Child Accident: Discover the legal definition of a child, why a child has until his 21st birthday to start a child accident claim, the purpose of a litigation friend, the court’s involvement in concluding your child’s claim and investing any compensation monies.
Who is a child in the eyes of the law?
In the UK a child is considered to be anyone under the age of 18 years of age.
The legal name for a child is a “minor“.
Who makes a child accident claim for compensation following an accident?
A child who has had an accident cannot make a claim on his own behalf until he reaches the age of 18 years, but an adult can make a claim on the child’s behalf.
This adult is known as “litigation friend” and deals with the everyday handling of the case. Normally a “litigation friend” will be the child’s natural parent. If it is not a natural parent – proof will be required to show that individual is legally able to act on the child’s behalf.
A child cannot instruct a solicitor to make an accident claim – no contract signed by child is binding. Once again a “litigation friend” is necessary and will bound by the contract agreed personally, but on the child’s behalf..
Is the time period to start a child accident claim the same as it is for adult compensation claims?
“No,” a child has until his 21st birthday to start a child accident claim and an adult normally has only three years from the date of an accident to start a claim.
The law in the UK has been designed to ensure that the most vulnerable members of society, children, have every opportunity to claim the compensation they are entitled to.
Imagine you have an accident on your 14th birthday. You have 7 years to start a claim.
Should no responsible adult be able to make a claim on behalf of a child – UK law allows the child three years to act on his own behalf once he has reached his 18th birthday.
How can a claim for a child be concluded?
Even though a “litigation friend” and a personal injury lawyer are acting in the interests of a child neither has the power to finalise a child accident compensation claim without the involvement of the court in what is known as an “infant approval hearing” or a “minor settlement hearing”.
At this hearing the judge will consider all the evidence in the claim and the offer of compensation made.
The judge will need to see a barrister’s written opinion reviewing all the evidence gathered by the solicitor and confirming that the amount of compensation offered is sufficient.
A “barrister” is a lawyer who specialises in advocacy and legal research and in for an “infant approval hearing” is instructed by a solicitor to give a second opinion in writing.

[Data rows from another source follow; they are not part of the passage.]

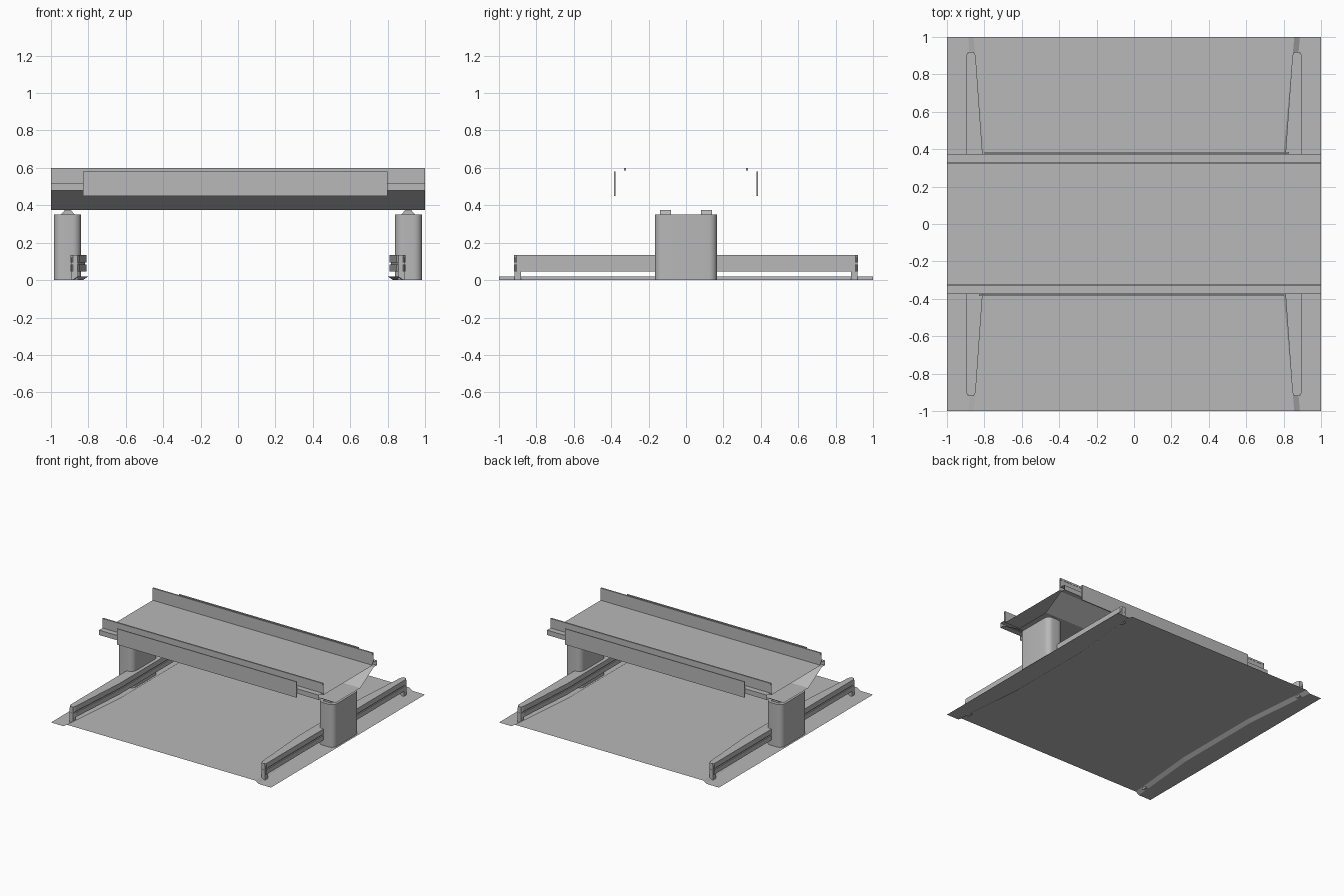
import bpy, bmesh, math
from mathutils import Vector

cube = bpy.data.objects.get("Cube")
if cube:
    bpy.data.objects.remove(cube, do_unlink=True)

GREY = (0.48, 0.48, 0.48, 1)
mat = bpy.data.materials.new("plain grey")
mat.use_nodes = True
mat.diffuse_color = GREY
mat.node_tree.nodes["Principled BSDF"].inputs["Base Color"].default_value = GREY


def finish(name, bm, closed=True, smooth=False):
    if closed:
        bmesh.ops.recalc_face_normals(bm, faces=bm.faces)
    mesh = bpy.data.meshes.new(name)
    bm.to_mesh(mesh)
    bm.free()
    obj = bpy.data.objects.new(name, mesh)
    bpy.context.collection.objects.link(obj)
    mesh.materials.append(mat)
    if smooth:
        bpy.ops.object.select_all(action="DESELECT")
        obj.select_set(True)
        bpy.context.view_layer.objects.active = obj
        bpy.ops.object.shade_smooth_by_angle(angle=math.radians(35))
    return obj


def prism(bm, outline, z0, z1):
    """Extrude a flat outline from z0 up to z1."""
    base = bm.faces.new([bm.verts.new((x, y, z0)) for x, y in outline])
    up = bmesh.ops.extrude_face_region(bm, geom=[base])["geom"]
    verts = [v for v in up if isinstance(v, bmesh.types.BMVert)]
    bmesh.ops.translate(bm, verts=verts, vec=(0, 0, z1 - z0))
    return verts


def rect(x0, x1, y0, y1):
    return [(x0, y0), (x1, y0), (x1, y1), (x0, y1)]


def rounded_rect(cx, hx, hy, r, steps=6):
    pts = []
    for i, (sx, sy) in enumerate([(1, 1), (-1, 1), (-1, -1), (1, -1)]):
        for k in range(steps + 1):
            a = (i + k / steps) * math.pi / 2
            pts.append((cx + sx * (hx - r) + r * math.cos(a), sy * (hy - r) + r * math.sin(a)))
    return pts


def sheet(name, rows):
    """Open surface spanning rows of points."""
    bm = bmesh.new()
    grid = [[bm.verts.new(p) for p in row] for row in rows]
    for a, b in zip(grid, grid[1:]):
        for i in range(len(a) - 1):
            bm.faces.new((a[i], a[i + 1], b[i + 1], b[i]))
    return finish(name, bm, closed=False)


# ground plate: raised middle stepping down to a thin rim on both sides
half = [(1, 0.857), (0.92, 0.85), (0.38, 0.80)]
edge = [(-y, x) for y, x in half] + [(y, x) for y, x in reversed(half)]
sheet("ground_plate", [[(-1, y, 0), (-x - 0.03, y, 0), (-x, y, 0.02), (x, y, 0.02),
                        (x + 0.03, y, 0), (1, y, 0)] for y, x in edge])

# deck: thin folded trough with kerb walls, ledges and a tapered belly
side = [(0.32, 0.50), (0.32, 0.60), (0.33, 0.60), (0.33, 0.52), (0.375, 0.52),
        (0.375, 0.48), (0.335, 0.48), (0.16, 0.375)]
section = side + [(-y, z) for y, z in reversed(side)] + [side[0]]
sheet("deck", [[(x, y, z) for y, z in section] for x in (1, -1)])

# kerb lips at the top of the deck walls
for s, label in ((1, "back"), (-1, "front")):
    bm = bmesh.new()
    y0, y1 = sorted((s * 0.32, s * 0.332))
    prism(bm, rect(-1, 1, y0, y1), 0.585, 0.60)
    finish(label + "_kerb_lip", bm)

    # side panel hung outside the ledge
    bm = bmesh.new()
    x0, x1 = sorted((s * 0.83, -s * 0.80))
    y0, y1 = sorted((s * 0.376, s * 0.384))
    prism(bm, rect(x0, x1, y0, y1), 0.45, 0.58)
    finish(label + "_side_panel", bm)

# tapered arm outline, running the full depth on each side
arm_half = [(0.81, 0.38), (0.847, 0.90), (0.857, 0.92), (0.883, 0.92), (0.895, 0.905)]
arm = arm_half + [(x, -y) for x, y in reversed(arm_half)]


def inset(outline, d):
    return [(x + (d if x < 0.87 else -d), y * (1 - d)) for x, y in outline]


for s, label in ((1, "left"), (-1, "right")):
    def flip(pts):
        return [(s * x, y) for x, y in pts]

    # pillar with rounded corners
    bm = bmesh.new()
    prism(bm, flip(rounded_rect(0.912, 0.073, 0.167, 0.045)), 0, 0.35)
    finish(label + "_pillar", bm, smooth=True)

    # tapered bearing blocks between pillar and deck
    bm = bmesh.new()
    for y in (-0.11, 0.11):
        top = prism(bm, flip(rect(0.872, 0.948, y - 0.03, y + 0.03)), 0.35, 0.375)
        for v in top:
            v.co.x = s * 0.91 + (v.co.x - s * 0.91) * 0.4
    finish(label + "_bearing_blocks", bm)

    # arm: two layers joined by a recessed core
    bm = bmesh.new()
    prism(bm, flip(arm), 0.045, 0.083)
    prism(bm, flip(inset(arm, 0.008)), 0.083, 0.093)
    prism(bm, flip(arm), 0.093, 0.135)
    finish(label + "_arm", bm)

    # feet under the arm tips
    bm = bmesh.new()
    for y in (-0.90, 0.90):
        prism(bm, flip(rect(0.855, 0.89, y - 0.018, y + 0.018)), 0, 0.12)
    finish(label + "_arm_feet", bm)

The judge will look very carefully at the medical evidence and any future complications. The judge will want to see that it is fully known what the future holds – if there is any doubt then he would likely prefer to wait for an updating medical report than to conclude the a child accident claim too early.

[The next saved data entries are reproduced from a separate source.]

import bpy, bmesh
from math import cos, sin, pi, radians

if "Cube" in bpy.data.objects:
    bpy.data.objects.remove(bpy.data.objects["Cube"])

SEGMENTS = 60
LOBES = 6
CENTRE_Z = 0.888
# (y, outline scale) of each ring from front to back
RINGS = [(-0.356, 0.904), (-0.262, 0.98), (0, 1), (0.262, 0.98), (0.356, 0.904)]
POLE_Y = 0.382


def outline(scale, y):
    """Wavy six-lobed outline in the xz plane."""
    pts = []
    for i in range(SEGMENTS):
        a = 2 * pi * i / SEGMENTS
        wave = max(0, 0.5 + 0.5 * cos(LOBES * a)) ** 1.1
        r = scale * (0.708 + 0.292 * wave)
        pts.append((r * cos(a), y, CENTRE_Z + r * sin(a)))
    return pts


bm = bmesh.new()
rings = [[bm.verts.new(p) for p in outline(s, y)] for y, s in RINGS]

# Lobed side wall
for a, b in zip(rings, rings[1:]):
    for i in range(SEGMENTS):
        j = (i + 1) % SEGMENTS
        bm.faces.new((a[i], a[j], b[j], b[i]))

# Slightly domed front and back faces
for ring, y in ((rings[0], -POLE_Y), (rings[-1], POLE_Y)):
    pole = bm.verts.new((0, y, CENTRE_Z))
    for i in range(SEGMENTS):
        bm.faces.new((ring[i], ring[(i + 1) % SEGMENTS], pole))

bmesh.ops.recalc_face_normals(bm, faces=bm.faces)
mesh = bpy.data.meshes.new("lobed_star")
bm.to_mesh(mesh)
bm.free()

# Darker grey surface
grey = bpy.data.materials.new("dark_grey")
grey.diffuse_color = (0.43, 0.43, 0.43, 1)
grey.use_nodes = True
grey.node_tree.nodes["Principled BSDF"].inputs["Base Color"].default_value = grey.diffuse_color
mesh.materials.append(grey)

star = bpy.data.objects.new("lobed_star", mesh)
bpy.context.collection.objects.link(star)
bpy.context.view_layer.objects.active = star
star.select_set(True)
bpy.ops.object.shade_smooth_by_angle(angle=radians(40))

Only when the judge is happy will he allow the offer of compensation made to be accepted and the claim to conclude.
The judge will look very carefully at the medical report, speak to the “litigation friend” and child to ensure that any future injury symptoms are known. If in doubt he will normally request to see an updating medical report setting out clearly any likely future problems before allowing the claim to conclude.
Who gets paid child accident compensation at the end of a successful claim?
To protect your child from spending the compensation recklessly the compensation paid by the party at fault is invested in the court funds office until your child reaches 18 years of age.
No one can touch the money until your child is 18 years old, but a small amount can be paid out at the discretion of the judge if he feels it necessary; for example money for furthering the child’s education such as buying of essential books etc.
I normally recommend that it is best to leave all the money in the court office until your child is 18 – most schools provide for the majority of educational needs.
Who decides how child accident compensation is invested?
How the child accident compensation money is invested is decided by the “litigation friend” and the judge at court – a simple form is completed to give effect to these wishes.
A solicitor is not permitted to give financial advice to a client so cannot recommend how the money should be invested.
Child Accident Summary
On this page you have seen what a child is, why you must be a litigation friend for your child to make a claim, why a judge must authorise the compensation received in a child accident claim and how the money is invested in court until your child is 18 years of age.
Making a claim for a child requires the use of a specialist solicitor, so I recommend you::
Click child accident personal injury solicitor to know how to choose the best solicitor to help you make a child accident claim